EXERCISE BRIEF =
Each record that follows should be repeated exactly, with no pictures carried over.

☆ ☆ ☆ ☆ ☆ ☆ ☆

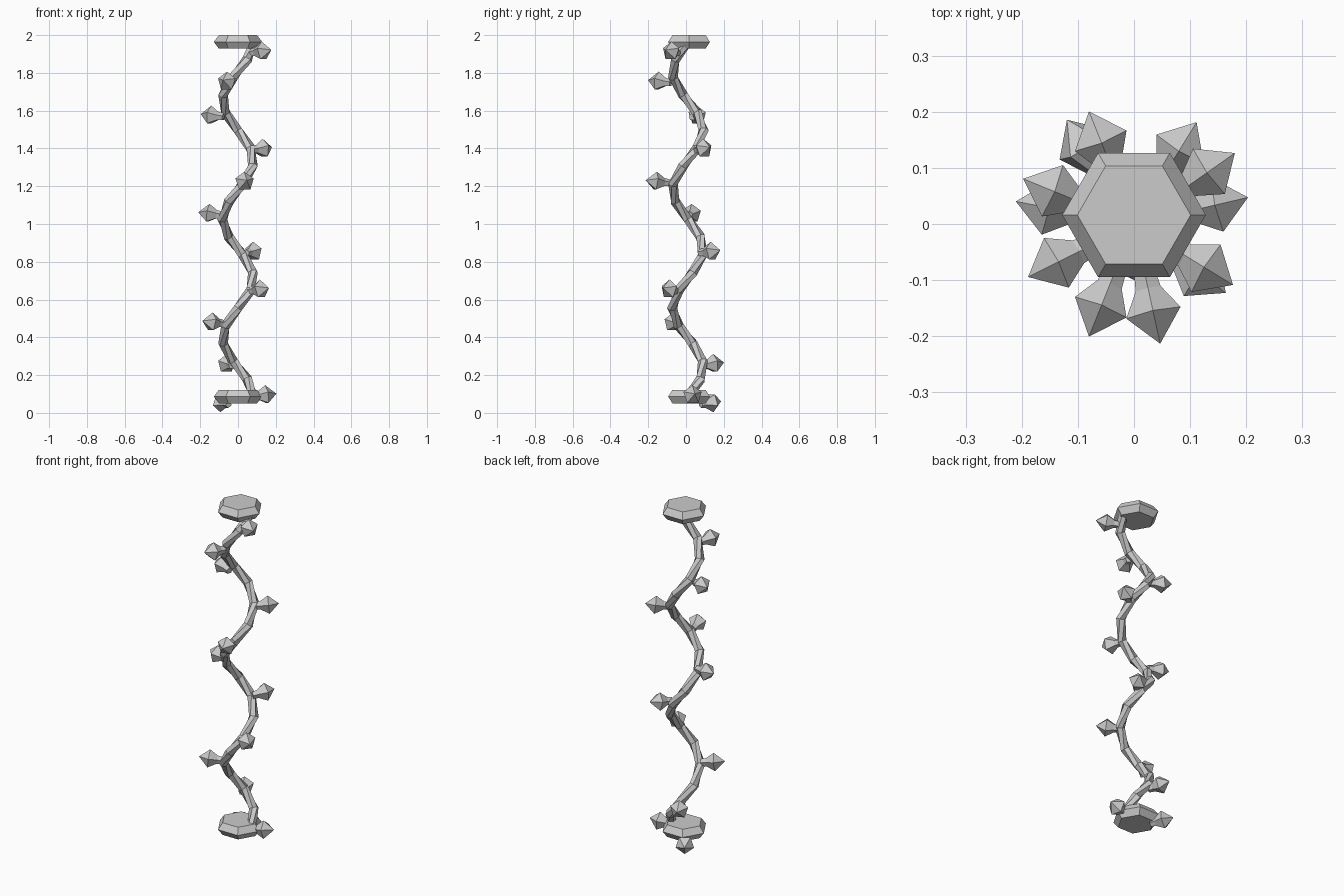
import bpy, bmesh
from math import sin, cos, pi, atan2, tau
from mathutils import Vector, Matrix

if "Cube" in bpy.data.objects:
    bpy.data.objects.remove(bpy.data.objects["Cube"])


def lathe(name, profile, sides, matrix, phase=0.0):
    """Flat-shaded solid from (radius, height) pairs, capped at both ends."""
    bm = bmesh.new()
    rings = []
    for r, h in profile:
        if r == 0:
            rings.append([bm.verts.new((0, 0, h))])
        else:
            rings.append([bm.verts.new((r * cos(phase + tau * i / sides),
                                        r * sin(phase + tau * i / sides), h))
                          for i in range(sides)])
    for a, b in zip(rings, rings[1:]):
        for i in range(sides):
            j = (i + 1) % sides
            if len(b) == 1:
                bm.faces.new((a[i], a[j], b[0]))
            else:
                bm.faces.new((a[i], a[j], b[j], b[i]))
    for ring in (rings[0], rings[-1]):
        if len(ring) > 2:
            bm.faces.new(ring)
    bmesh.ops.recalc_face_normals(bm, faces=bm.faces)
    mesh = bpy.data.meshes.new(name)
    bm.to_mesh(mesh)
    bm.free()
    ob = bpy.data.objects.new(name, mesh)
    ob.matrix_world = matrix
    bpy.context.collection.objects.link(ob)
    return ob


# Twisting vine stem: three turns in twenty straight segments
CY, RADIUS, TUBE, STEPS, SIDES = 0.01, 0.083, 0.027, 20, 6
pts = [Vector((RADIUS * cos(3 * tau * k / STEPS),
               CY + RADIUS * sin(3 * tau * k / STEPS),
               0.085 + 1.88 * k / STEPS)) for k in range(STEPS + 1)]
bm = bmesh.new()
rings = []
for k, p in enumerate(pts):
    t = (pts[min(k + 1, STEPS)] - pts[max(k - 1, 0)]).normalized()
    out = Vector((p.x, p.y - CY, 0)).normalized()
    out = (out - t * out.dot(t)).normalized()
    side = t.cross(out)
    rings.append([bm.verts.new(p + TUBE * (out * cos(tau * i / SIDES) + side * sin(tau * i / SIDES)))
                  for i in range(SIDES)])
for a, b in zip(rings, rings[1:]):
    for i in range(SIDES):
        j = (i + 1) % SIDES
        bm.faces.new((a[i], a[j], b[j], b[i]))
bm.faces.new(rings[0])
bm.faces.new(rings[-1])
bmesh.ops.recalc_face_normals(bm, faces=bm.faces)
mesh = bpy.data.meshes.new("vine_stem")
bm.to_mesh(mesh)
bm.free()
bpy.context.collection.objects.link(bpy.data.objects.new("vine_stem", mesh))

# Bevelled hexagonal end caps
cap = [(0.101, -0.036), (0.128, 0), (0.101, 0.036)]
for name, z in (("bottom_cap", 0.086), ("top_cap", 1.964)):
    lathe(name, cap, 6, Matrix.Translation((0, 0.016, z)))

# Buds pointing outward and slightly up along the vine
bud = [(0.020, -0.075), (0.024, -0.045), (0.052, 0), (0, 0.055)]
centres = [(-0.09, 0.14, 0.055), (0.15, 0.035, 0.095), (-0.06, 0.15, 0.26),
           (-0.14, -0.07, 0.48), (0.12, -0.09, 0.655), (0.083, 0.135, 0.855),
           (-0.157, 0.03, 1.055), (0.035, -0.16, 1.225), (0.135, 0.095, 1.4),
           (-0.147, 0.06, 1.575), (-0.06, -0.15, 1.755), (0.13, -0.08, 1.915)]
for n, (x, y, z) in enumerate(centres):
    m = (Matrix.Translation((x, y, z)) @ Matrix.Rotation(atan2(y, x), 4, 'Z')
         @ Matrix.Rotation(pi / 2 - 0.12, 4, 'Y'))
    lathe(f"bud_{n + 1}", bud, 5, m, 0 if n == 0 else pi)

☆ ☆ ☆ ☆ ☆ ☆ ☆

SOLUTION =
import bpy, bmesh
from math import sin, cos, pi, atan2, tau
from mathutils import Vector, Matrix

if "Cube" in bpy.data.objects:
    bpy.data.objects.remove(bpy.data.objects["Cube"])


def lathe(name, profile, sides, matrix, phase=0.0):
    """Flat-shaded solid from (radius, height) pairs, capped at both ends."""
    bm = bmesh.new()
    rings = []
    for r, h in profile:
        if r == 0:
            rings.append([bm.verts.new((0, 0, h))])
        else:
            rings.append([bm.verts.new((r * cos(phase + tau * i / sides),
                                        r * sin(phase + tau * i / sides), h))
                          for i in range(sides)])
    for a, b in zip(rings, rings[1:]):
        for i in range(sides):
            j = (i + 1) % sides
            if len(b) == 1:
                bm.faces.new((a[i], a[j], b[0]))
            else:
                bm.faces.new((a[i], a[j], b[j], b[i]))
    for ring in (rings[0], rings[-1]):
        if len(ring) > 2:
            bm.faces.new(ring)
    bmesh.ops.recalc_face_normals(bm, faces=bm.faces)
    mesh = bpy.data.meshes.new(name)
    bm.to_mesh(mesh)
    bm.free()
    ob = bpy.data.objects.new(name, mesh)
    ob.matrix_world = matrix
    bpy.context.collection.objects.link(ob)
    return ob


# Twisting vine stem: three turns in twenty straight segments
CY, RADIUS, TUBE, STEPS, SIDES = 0.01, 0.083, 0.027, 20, 6
pts = [Vector((RADIUS * cos(3 * tau * k / STEPS),
               CY + RADIUS * sin(3 * tau * k / STEPS),
               0.085 + 1.88 * k / STEPS)) for k in range(STEPS + 1)]
bm = bmesh.new()
rings = []
for k, p in enumerate(pts):
    t = (pts[min(k + 1, STEPS)] - pts[max(k - 1, 0)]).normalized()
    out = Vector((p.x, p.y - CY, 0)).normalized()
    out = (out - t * out.dot(t)).normalized()
    side = t.cross(out)
    rings.append([bm.verts.new(p + TUBE * (out * cos(tau * i / SIDES) + side * sin(tau * i / SIDES)))
                  for i in range(SIDES)])
for a, b in zip(rings, rings[1:]):
    for i in range(SIDES):
        j = (i + 1) % SIDES
        bm.faces.new((a[i], a[j], b[j], b[i]))
bm.faces.new(rings[0])
bm.faces.new(rings[-1])
bmesh.ops.recalc_face_normals(bm, faces=bm.faces)
mesh = bpy.data.meshes.new("vine_stem")
bm.to_mesh(mesh)
bm.free()
bpy.context.collection.objects.link(bpy.data.objects.new("vine_stem", mesh))

# Bevelled hexagonal end caps
cap = [(0.101, -0.036), (0.128, 0), (0.101, 0.036)]
for name, z in (("bottom_cap", 0.086), ("top_cap", 1.964)):
    lathe(name, cap, 6, Matrix.Translation((0, 0.016, z)))

# Buds pointing outward and slightly up along the vine
bud = [(0.020, -0.075), (0.024, -0.045), (0.052, 0), (0, 0.055)]
centres = [(-0.09, 0.14, 0.055), (0.15, 0.035, 0.095), (-0.06, 0.15, 0.26),
           (-0.14, -0.07, 0.48), (0.12, -0.09, 0.655), (0.083, 0.135, 0.855),
           (-0.157, 0.03, 1.055), (0.035, -0.16, 1.225), (0.135, 0.095, 1.4),
           (-0.147, 0.06, 1.575), (-0.06, -0.15, 1.755), (0.13, -0.08, 1.915)]
for n, (x, y, z) in enumerate(centres):
    m = (Matrix.Translation((x, y, z)) @ Matrix.Rotation(atan2(y, x), 4, 'Z')
         @ Matrix.Rotation(pi / 2 - 0.12, 4, 'Y'))
    lathe(f"bud_{n + 1}", bud, 5, m, 0 if n == 0 else pi)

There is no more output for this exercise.